  • How are the storage units actually secured? Clearly, only you should have the keys or code to your storage unit, but check to see what kinds of locks they use. Disk locks are generally considered more secure than padlocks or combination locks. And determine whether individual units are alarmed, or if there’s only a single alarm system (less secure).
  • How safe is the neighborhood? You can check the local crime rate and research with the local police precinct about crimes committed in the area—or at the storage facility. Even if the facility itself is a secure as Fort Knox, you may not feel comfortable accessing it if it is in an unsafe neighborhood.

And though security is a priority, mini-storage users should keep fire protection at the location, plus exposure to general flooding and the facility’s evacuation plans top of mind. Since a facility’s contents are subject to the exclusions and limitations of a homeowners policy, customers should seek out a climate-controlled unit to protect against mold. Flood damage would likely not be covered by your policy.

The SSA provides its membership—which comprises most facility owners—guidelines for developing safety procedures. And you’re within your rights to ask about their security and safety features. Managers should be able to tell you how they are equipped against fire and water damage, about their pest control program, and even about their strategies for biological and chemical attacks.
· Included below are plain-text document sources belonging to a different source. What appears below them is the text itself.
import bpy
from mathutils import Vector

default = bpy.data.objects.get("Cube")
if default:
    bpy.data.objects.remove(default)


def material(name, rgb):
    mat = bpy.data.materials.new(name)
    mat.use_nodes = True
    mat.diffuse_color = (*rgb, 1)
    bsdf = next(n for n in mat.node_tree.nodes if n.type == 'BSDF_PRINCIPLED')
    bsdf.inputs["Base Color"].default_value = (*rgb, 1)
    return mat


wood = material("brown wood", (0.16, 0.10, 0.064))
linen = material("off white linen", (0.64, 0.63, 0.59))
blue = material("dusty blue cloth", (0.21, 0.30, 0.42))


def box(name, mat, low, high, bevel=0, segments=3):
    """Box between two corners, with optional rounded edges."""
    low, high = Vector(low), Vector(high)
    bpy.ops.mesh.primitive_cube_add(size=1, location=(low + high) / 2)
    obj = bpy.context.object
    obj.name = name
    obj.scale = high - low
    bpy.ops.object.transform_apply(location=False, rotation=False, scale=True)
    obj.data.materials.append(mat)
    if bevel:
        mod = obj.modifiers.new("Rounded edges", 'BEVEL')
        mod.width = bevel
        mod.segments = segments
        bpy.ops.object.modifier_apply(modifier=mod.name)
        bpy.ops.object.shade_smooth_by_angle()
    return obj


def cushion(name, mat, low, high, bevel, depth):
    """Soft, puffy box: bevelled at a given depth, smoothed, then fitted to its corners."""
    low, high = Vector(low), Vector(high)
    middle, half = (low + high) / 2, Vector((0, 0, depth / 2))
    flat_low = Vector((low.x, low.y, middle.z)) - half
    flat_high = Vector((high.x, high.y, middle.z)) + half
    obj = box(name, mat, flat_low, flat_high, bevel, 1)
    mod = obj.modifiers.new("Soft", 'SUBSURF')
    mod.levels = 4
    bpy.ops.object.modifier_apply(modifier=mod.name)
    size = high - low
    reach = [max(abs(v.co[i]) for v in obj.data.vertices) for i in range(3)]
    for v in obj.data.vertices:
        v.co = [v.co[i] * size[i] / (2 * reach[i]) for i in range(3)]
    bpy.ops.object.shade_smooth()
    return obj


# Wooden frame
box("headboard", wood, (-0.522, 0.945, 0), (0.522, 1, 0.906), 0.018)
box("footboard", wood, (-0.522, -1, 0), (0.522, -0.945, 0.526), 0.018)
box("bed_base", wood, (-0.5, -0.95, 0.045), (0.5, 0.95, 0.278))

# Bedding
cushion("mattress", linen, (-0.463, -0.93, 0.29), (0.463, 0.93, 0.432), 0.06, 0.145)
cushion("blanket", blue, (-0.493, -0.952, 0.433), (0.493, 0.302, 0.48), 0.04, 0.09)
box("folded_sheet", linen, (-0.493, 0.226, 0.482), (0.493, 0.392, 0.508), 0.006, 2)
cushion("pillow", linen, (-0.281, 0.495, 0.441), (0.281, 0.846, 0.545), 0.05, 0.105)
Of course, you’ll want to check to see how your homeowners insurance covers your items in a self-storage facility, or if the storage facility provides additional insurance—and what that covers. Chubb’s Worldwide Appraisal Manager Scott Spencer advises those who intend to store more delicate items, such as classic cars or fine art, find a specialized storage facility that offers state-of-the-art climate control, expertise and added security.